• [Instructions for the task] Should the listing contain images, exclude them; give the rest again exactly.

■ ■ ■ ■ ■

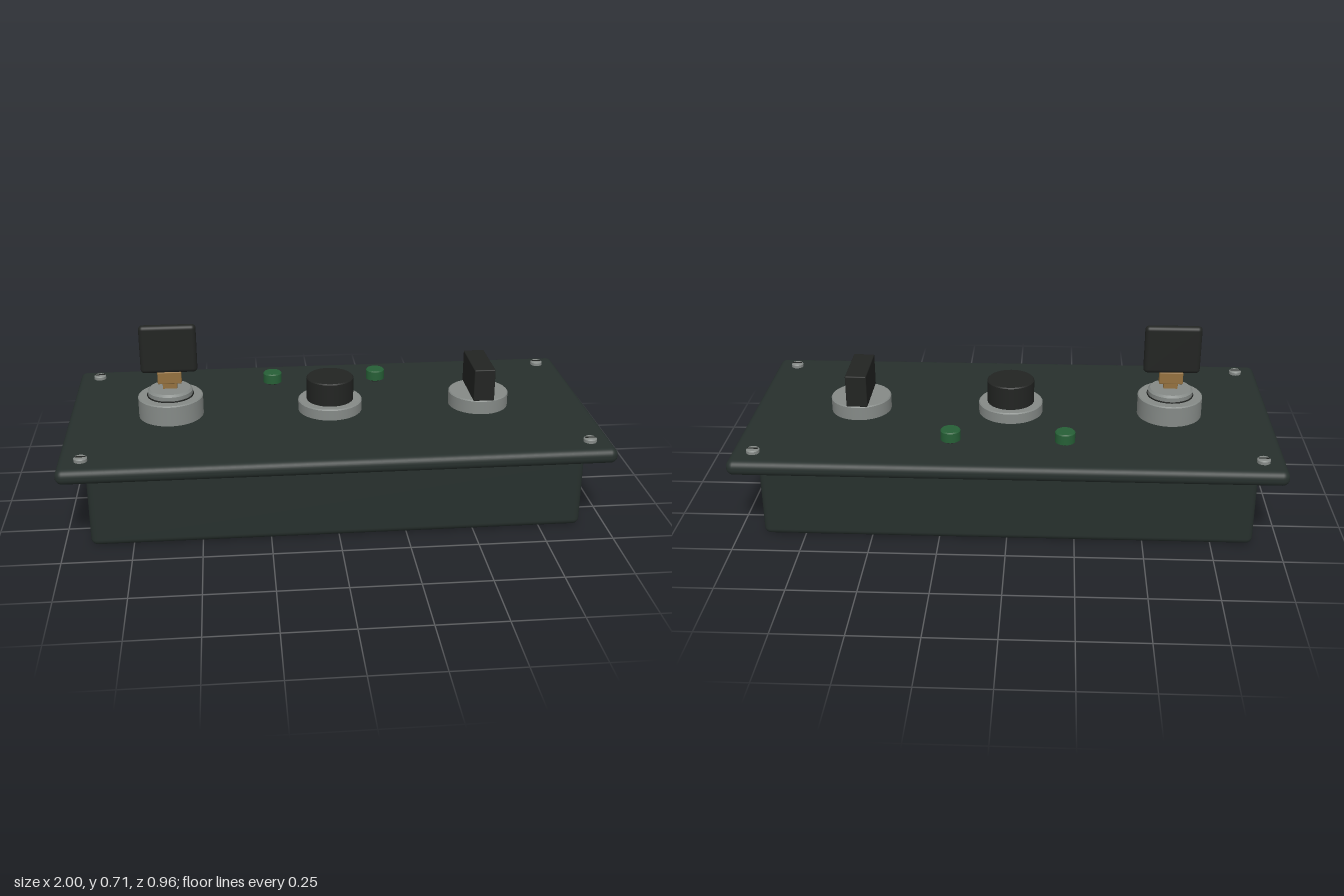
import * as THREE from 'three';
import { RoundedBoxGeometry } from 'three/addons/geometries/RoundedBoxGeometry.js';

const mat = (color) => new THREE.MeshStandardMaterial({ color });

export function createModel() {
  const model = new THREE.Group();
  model.name = 'controlPanel';
  const paint = mat(0x27302d), metal = mat(0x858a87), black = mat(0x222422);
  const brass = mat(0x94713f), green = mat(0x265f36);

  const add = (parent, name, geometry, material, x, y, z) => {
    const mesh = new THREE.Mesh(geometry, material);
    mesh.name = name;
    mesh.position.set(x, y, z);
    parent.add(mesh);
    return mesh;
  };
  // Rounded block spanning y0 to y1
  const block = (parent, name, material, w, d, y0, y1, r, x = 0, z = 0) =>
    add(parent, name, new RoundedBoxGeometry(w, y1 - y0, d, 4, r), material, x, (y0 + y1) / 2, z);
  // Turned part spanning y0 to y1, with a small bevel b at the top edge
  const turned = (parent, name, material, r, y0, y1, b = 0.004, x = 0, z = 0) => {
    const h = y1 - y0;
    const pts = [[0, 0], [r, 0], [r, 0], [r, h - b], [r, h - b], [r - b, h], [r - b, h], [0, h]];
    const profile = pts.map(([px, py]) => new THREE.Vector2(px, py));
    return add(parent, name, new THREE.LatheGeometry(profile, 40), material, x, y0, z);
  };
  const group = (name, x, z = 0) => {
    const g = new THREE.Group();
    g.name = name;
    g.position.set(x, 0, z);
    model.add(g);
    return g;
  };

  // Housing and face plate
  block(model, 'housing', paint, 1.81, 0.784, 0, 0.284, 0.025);
  block(model, 'facePlate', paint, 2, 0.957, 0.29, 0.347, 0.026);

  // Key switch
  const key = group('keySwitch', -0.61);
  turned(key, 'lockBarrel', black, 0.027, 0.284, 0.347);
  turned(key, 'lockBase', metal, 0.123, 0.345, 0.427);
  turned(key, 'lockCollar', metal, 0.085, 0.427, 0.455, 0.008);
  const groove = add(key, 'collarGroove', new THREE.TorusGeometry(0.086, 0.003, 6, 40), black, 0, 0.429, 0);
  groove.rotation.x = Math.PI / 2;
  block(key, 'keyBlade', brass, 0.054, 0.024, 0.45, 0.482, 0.003);
  block(key, 'keyShoulder', brass, 0.09, 0.03, 0.474, 0.522, 0.004);
  block(key, 'keyHead', black, 0.213, 0.034, 0.518, 0.706, 0.016);

  // Push button
  const button = group('pushButton', 0);
  turned(button, 'buttonBezel', metal, 0.123, 0.345, 0.39);
  turned(button, 'buttonCap', black, 0.09, 0.39, 0.48);

  // Rotary selector
  const selector = group('rotarySelector', 0.58);
  turned(selector, 'selectorBase', metal, 0.115, 0.345, 0.402);
  block(selector, 'selectorHandle', black, 0.08, 0.222, 0.4, 0.526, 0.004);

  // Indicator lamps
  for (const x of [-0.21, 0.21]) {
    const lamp = group('indicatorLamp', x, -0.275);
    turned(lamp, 'lampStem', black, 0.02, 0.345, 0.36);
    turned(lamp, 'lampLens', green, 0.037, 0.357, 0.397);
  }

  // Corner screws with slotted heads
  for (const x of [-0.915, 0.915]) {
    for (const z of [-0.392, 0.392]) {
      const screw = group('cornerScrew', x, z);
      turned(screw, 'screwHead', metal, 0.024, 0.345, 0.362);
      add(screw, 'screwSlot', new THREE.BoxGeometry(0.038, 0.004, 0.005), black, 0, 0.3625, 0);
    }
  }
  return model;
}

■ ■ ■ ■ ■

• [Solution]
import * as THREE from 'three';
import { RoundedBoxGeometry } from 'three/addons/geometries/RoundedBoxGeometry.js';

const mat = (color) => new THREE.MeshStandardMaterial({ color });

export function createModel() {
  const model = new THREE.Group();
  model.name = 'controlPanel';
  const paint = mat(0x27302d), metal = mat(0x858a87), black = mat(0x222422);
  const brass = mat(0x94713f), green = mat(0x265f36);

  const add = (parent, name, geometry, material, x, y, z) => {
    const mesh = new THREE.Mesh(geometry, material);
    mesh.name = name;
    mesh.position.set(x, y, z);
    parent.add(mesh);
    return mesh;
  };
  // Rounded block spanning y0 to y1
  const block = (parent, name, material, w, d, y0, y1, r, x = 0, z = 0) =>
    add(parent, name, new RoundedBoxGeometry(w, y1 - y0, d, 4, r), material, x, (y0 + y1) / 2, z);
  // Turned part spanning y0 to y1, with a small bevel b at the top edge
  const turned = (parent, name, material, r, y0, y1, b = 0.004, x = 0, z = 0) => {
    const h = y1 - y0;
    const pts = [[0, 0], [r, 0], [r, 0], [r, h - b], [r, h - b], [r - b, h], [r - b, h], [0, h]];
    const profile = pts.map(([px, py]) => new THREE.Vector2(px, py));
    return add(parent, name, new THREE.LatheGeometry(profile, 40), material, x, y0, z);
  };
  const group = (name, x, z = 0) => {
    const g = new THREE.Group();
    g.name = name;
    g.position.set(x, 0, z);
    model.add(g);
    return g;
  };

  // Housing and face plate
  block(model, 'housing', paint, 1.81, 0.784, 0, 0.284, 0.025);
  block(model, 'facePlate', paint, 2, 0.957, 0.29, 0.347, 0.026);

  // Key switch
  const key = group('keySwitch', -0.61);
  turned(key, 'lockBarrel', black, 0.027, 0.284, 0.347);
  turned(key, 'lockBase', metal, 0.123, 0.345, 0.427);
  turned(key, 'lockCollar', metal, 0.085, 0.427, 0.455, 0.008);
  const groove = add(key, 'collarGroove', new THREE.TorusGeometry(0.086, 0.003, 6, 40), black, 0, 0.429, 0);
  groove.rotation.x = Math.PI / 2;
  block(key, 'keyBlade', brass, 0.054, 0.024, 0.45, 0.482, 0.003);
  block(key, 'keyShoulder', brass, 0.09, 0.03, 0.474, 0.522, 0.004);
  block(key, 'keyHead', black, 0.213, 0.034, 0.518, 0.706, 0.016);

  // Push button
  const button = group('pushButton', 0);
  turned(button, 'buttonBezel', metal, 0.123, 0.345, 0.39);
  turned(button, 'buttonCap', black, 0.09, 0.39, 0.48);

  // Rotary selector
  const selector = group('rotarySelector', 0.58);
  turned(selector, 'selectorBase', metal, 0.115, 0.345, 0.402);
  block(selector, 'selectorHandle', black, 0.08, 0.222, 0.4, 0.526, 0.004);

  // Indicator lamps
  for (const x of [-0.21, 0.21]) {
    const lamp = group('indicatorLamp', x, -0.275);
    turned(lamp, 'lampStem', black, 0.02, 0.345, 0.36);
    turned(lamp, 'lampLens', green, 0.037, 0.357, 0.397);
  }

  // Corner screws with slotted heads
  for (const x of [-0.915, 0.915]) {
    for (const z of [-0.392, 0.392]) {
      const screw = group('cornerScrew', x, z);
      turned(screw, 'screwHead', metal, 0.024, 0.345, 0.362);
      add(screw, 'screwSlot', new THREE.BoxGeometry(0.038, 0.004, 0.005), black, 0, 0.3625, 0);
    }
  }
  return model;
}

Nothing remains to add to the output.